The boundaries of the original four wards were:
First Ward – north of Congress Avenue and west of Main Street
Second Ward – north of Congress Avenue and east of Main Street
Third Ward – south of Congress Avenue and East of Main Street
Fourth Ward – south of Congress Avenue and west of Main Street
Two wards were added after the Civil War:
Fifth Ward (1866) – north of Buffalo Bayou and east of White Oak Bayou
Sixth Ward (1894) – north of Buffalo Bayou and west of White Oak Bayou
Native Houstonians and the media still refer to many neighborhoods by their ward designations; however, in 1906, the mayor-alderman form of government was replaced by a mayor-commissioner form. Today, Houston is governed by a mayor and sixteen council members. Eleven of the council members represent geographic districts for roughly the same proportion of populations, while five are elected at-large by all voters. They are all elected every two years, in odd-numbered years, and are limited to serving three terms of two years each.
Both The Lancaster and the site of the DeGeorge family’s Victorian home and residential compound on Bagby at Walker streets are located in the Fourth Ward.
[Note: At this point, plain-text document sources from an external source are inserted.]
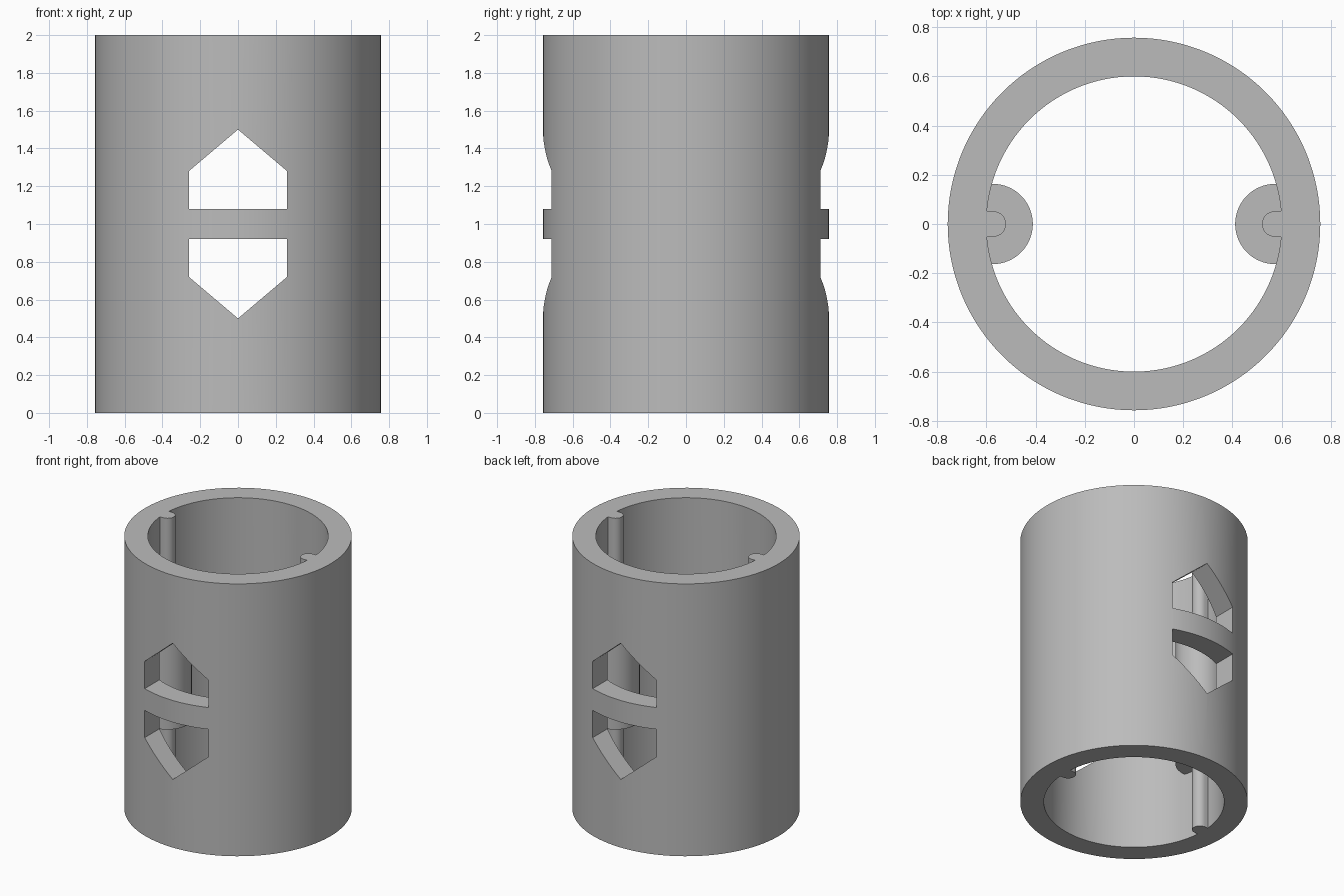
import bpy, bmesh, math

cube = bpy.data.objects.get("Cube")
if cube:
    bpy.data.objects.remove(cube, do_unlink=True)

OUTER, INNER, HEIGHT, SIDES = 0.757, 0.6, 2.0, 128

grey = bpy.data.materials.new("plain_grey")
grey.use_nodes = True
colour = (0.5, 0.5, 0.5, 1)
grey.diffuse_color = colour
grey.node_tree.nodes["Principled BSDF"].inputs["Base Color"].default_value = colour


def finish(name, bm):
    bmesh.ops.recalc_face_normals(bm, faces=bm.faces)
    mesh = bpy.data.meshes.new(name)
    bm.to_mesh(mesh)
    bm.free()
    mesh.materials.append(grey)
    obj = bpy.data.objects.new(name, mesh)
    bpy.context.collection.objects.link(obj)
    return obj


def prism(name, outline, shift):
    """Extrude a closed outline of 3D points along a vector."""
    bm = bmesh.new()
    face = bm.faces.new([bm.verts.new(p) for p in outline])
    ext = bmesh.ops.extrude_face_region(bm, geom=[face])
    moved = [v for v in ext["geom"] if isinstance(v, bmesh.types.BMVert)]
    bmesh.ops.translate(bm, verts=moved, vec=shift)
    return finish(name, bm)


def tube(name):
    """Hollow cylinder made of four connected rings."""
    bm = bmesh.new()
    rings = []
    for r, z in ((OUTER, 0), (OUTER, HEIGHT), (INNER, HEIGHT), (INNER, 0)):
        rings.append([bm.verts.new((r * math.cos(a), r * math.sin(a), z))
                      for a in (math.tau * i / SIDES for i in range(SIDES))])
    for k, ring in enumerate(rings):
        other = rings[(k + 1) % len(rings)]
        for i in range(SIDES):
            j = (i + 1) % SIDES
            bm.faces.new((ring[i], ring[j], other[j], other[i]))
    return finish(name, bm)


def rounded_rib(name, side, centre, radius, root, z0, z1, steps):
    """Half-round rib on the inner wall, with its root buried in the wall."""
    pts = [(root, -radius), (root, radius)]
    for i in range(steps + 1):
        a = math.pi / 2 + math.pi * i / steps
        pts.append((centre + radius * math.cos(a), radius * math.sin(a)))
    return prism(name, [(side * x, y, z0) for x, y in pts], (0, 0, z1 - z0))


def combine(target, tool, operation):
    mod = target.modifiers.new(tool.name, "BOOLEAN")
    mod.operation, mod.solver, mod.object = operation, "EXACT", tool
    bpy.ops.object.select_all(action="DESELECT")
    target.select_set(True)
    bpy.context.view_layer.objects.active = target
    bpy.ops.object.modifier_apply(modifier=mod.name)
    bpy.data.objects.remove(tool, do_unlink=True)


sleeve = tube("sleeve")

# Pointed windows through front and back walls, leaving a bar between
for flip in (1, -1):
    outline = [(-0.26, 0.08), (0.26, 0.08), (0.26, 0.28), (0, 0.5), (-0.26, 0.28)]
    cutter = prism("window_cutter", [(x, -1, 1 + flip * z) for x, z in outline], (0, 2, 0))
    combine(sleeve, cutter, "DIFFERENCE")

# Full-height narrow ribs and shorter wide bosses on both side walls
for side in (1, -1):
    combine(sleeve, rounded_rib("wide_boss", side, 0.574, 0.163, 0.64, 0.5, 1.5, 32), "UNION")
    combine(sleeve, rounded_rib("narrow_rib", side, 0.572, 0.052, 0.65, 0, HEIGHT, 16), "UNION")

bpy.ops.object.shade_smooth_by_angle(angle=math.radians(25))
In the nineteenth century, the Fourth Ward also boasted City Hall in Market Square, as well as Sam Houston Park (Houston’s first park), two cemeteries, a red-light district called the Happy Hollow, stores, restaurants, saloons, a few churches, and Freedman’s Town, where freed slaves moved after the Civil War. In the twentieth century, the Fourth Ward added the current City Hall, City Hall Annex, high-rise office buildings, the second largest Theater District in the United States, restaurants, bars, the Julia Ideson Library, Jones Central Library, and the Heritage Society in Sam Houston Park.
BLOCK 59. Having a legal description that includes “South Side of Buffalo Bayou” or “SSBB” is considered prestigious in Houston because it represents a location in the original Town of Houston. The Lancaster sits on Lot 6, Block 59, South Side of Buffalo Bayou. The former DeGeorge Hotel at 1418 Preston Avenue sits on Lot 5, Block 49, SSBB. Ursula and Michele DeGeorge’s first relationship with block 59 was upon arrival in Houston. Their first grocery store in 1884 was located on Block 59’s northeast corner, which would also be the southwest corner of Milam at Prairie.
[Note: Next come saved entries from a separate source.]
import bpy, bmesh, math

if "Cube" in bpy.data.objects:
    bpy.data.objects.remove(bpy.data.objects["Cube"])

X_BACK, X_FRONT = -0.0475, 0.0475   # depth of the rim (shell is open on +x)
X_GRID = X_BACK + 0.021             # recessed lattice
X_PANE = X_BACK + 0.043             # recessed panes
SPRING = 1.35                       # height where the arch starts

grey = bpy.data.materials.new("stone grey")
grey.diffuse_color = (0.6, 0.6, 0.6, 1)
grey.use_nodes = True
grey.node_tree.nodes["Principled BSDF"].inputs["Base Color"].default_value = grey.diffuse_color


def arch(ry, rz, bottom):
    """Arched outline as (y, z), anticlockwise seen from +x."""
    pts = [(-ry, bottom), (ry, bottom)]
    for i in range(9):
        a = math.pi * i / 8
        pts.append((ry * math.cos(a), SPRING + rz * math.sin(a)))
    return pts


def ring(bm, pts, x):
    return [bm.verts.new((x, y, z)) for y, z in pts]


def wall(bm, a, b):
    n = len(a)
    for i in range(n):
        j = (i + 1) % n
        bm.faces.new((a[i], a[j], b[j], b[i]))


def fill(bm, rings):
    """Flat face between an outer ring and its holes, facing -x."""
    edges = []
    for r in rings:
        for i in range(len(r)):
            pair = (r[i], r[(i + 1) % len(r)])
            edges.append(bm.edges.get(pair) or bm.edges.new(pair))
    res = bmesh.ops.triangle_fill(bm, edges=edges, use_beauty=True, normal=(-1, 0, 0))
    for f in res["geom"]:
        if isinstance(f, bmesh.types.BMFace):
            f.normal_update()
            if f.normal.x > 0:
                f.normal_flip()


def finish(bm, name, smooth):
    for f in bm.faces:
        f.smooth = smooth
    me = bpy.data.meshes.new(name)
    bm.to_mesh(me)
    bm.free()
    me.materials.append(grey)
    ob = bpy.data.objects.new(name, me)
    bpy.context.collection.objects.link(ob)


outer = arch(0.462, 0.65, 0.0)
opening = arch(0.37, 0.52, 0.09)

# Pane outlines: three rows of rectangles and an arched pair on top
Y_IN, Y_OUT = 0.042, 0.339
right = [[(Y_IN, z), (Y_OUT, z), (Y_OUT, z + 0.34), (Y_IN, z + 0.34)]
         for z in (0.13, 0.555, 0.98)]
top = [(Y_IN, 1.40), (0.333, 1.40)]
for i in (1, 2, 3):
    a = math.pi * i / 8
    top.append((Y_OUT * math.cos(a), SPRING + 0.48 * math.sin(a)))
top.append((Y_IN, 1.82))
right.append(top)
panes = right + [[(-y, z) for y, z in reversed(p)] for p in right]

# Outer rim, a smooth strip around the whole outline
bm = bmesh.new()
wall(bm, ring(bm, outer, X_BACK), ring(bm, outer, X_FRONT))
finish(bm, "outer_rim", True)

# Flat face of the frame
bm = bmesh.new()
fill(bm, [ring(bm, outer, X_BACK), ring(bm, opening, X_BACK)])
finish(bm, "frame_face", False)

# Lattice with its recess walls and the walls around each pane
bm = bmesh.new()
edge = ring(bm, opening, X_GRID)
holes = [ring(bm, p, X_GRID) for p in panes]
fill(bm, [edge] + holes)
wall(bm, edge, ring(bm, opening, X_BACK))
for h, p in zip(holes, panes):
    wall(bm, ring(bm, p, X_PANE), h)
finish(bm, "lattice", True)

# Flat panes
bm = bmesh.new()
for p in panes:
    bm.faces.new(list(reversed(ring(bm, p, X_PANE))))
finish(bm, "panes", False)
Block 59 has unique features. The old Town of Houston had at least five gullies crossing its terrain. Springs, which flowed toward Buffalo Bayou, created these gullies. In the late 1800s, City Council suggested residents throw their trash into these gullies, hoping the gullies would fill up and become flat, creating more buildable land and a larger tax base. A spring formed a gully that ran west from Milam to Buffalo Bayou, between Prairie and Texas avenues. Evidence of the gully is still under 509-511 Louisiana, just north of The Lancaster. Where the spring crossed Smith Street, a pool of water collected in an area known as the Indian Campground. In the early days of the Republic of Texas, several tribes came to the new Town of Houston to whoop it up in saloons and powwow with President Sam Houston.
After the Civil War, the area bounded by Milam, Prairie, Capitol and Buffalo Bayou was called the Happy Hollow. It was full of female boarding houses, whose residents’ occupation was listed by the1900 census takers as “prostitute.” Jones Hall, The Alley Theatre, The Lancaster, 515-517 Louisiana, and 717 Texas Avenue all sit on the sites of these former brothels.
By 1910, the soiled doves had flown the coop and moved to The Reservation, a newly designated red-light district bordering what is now Allen Parkway.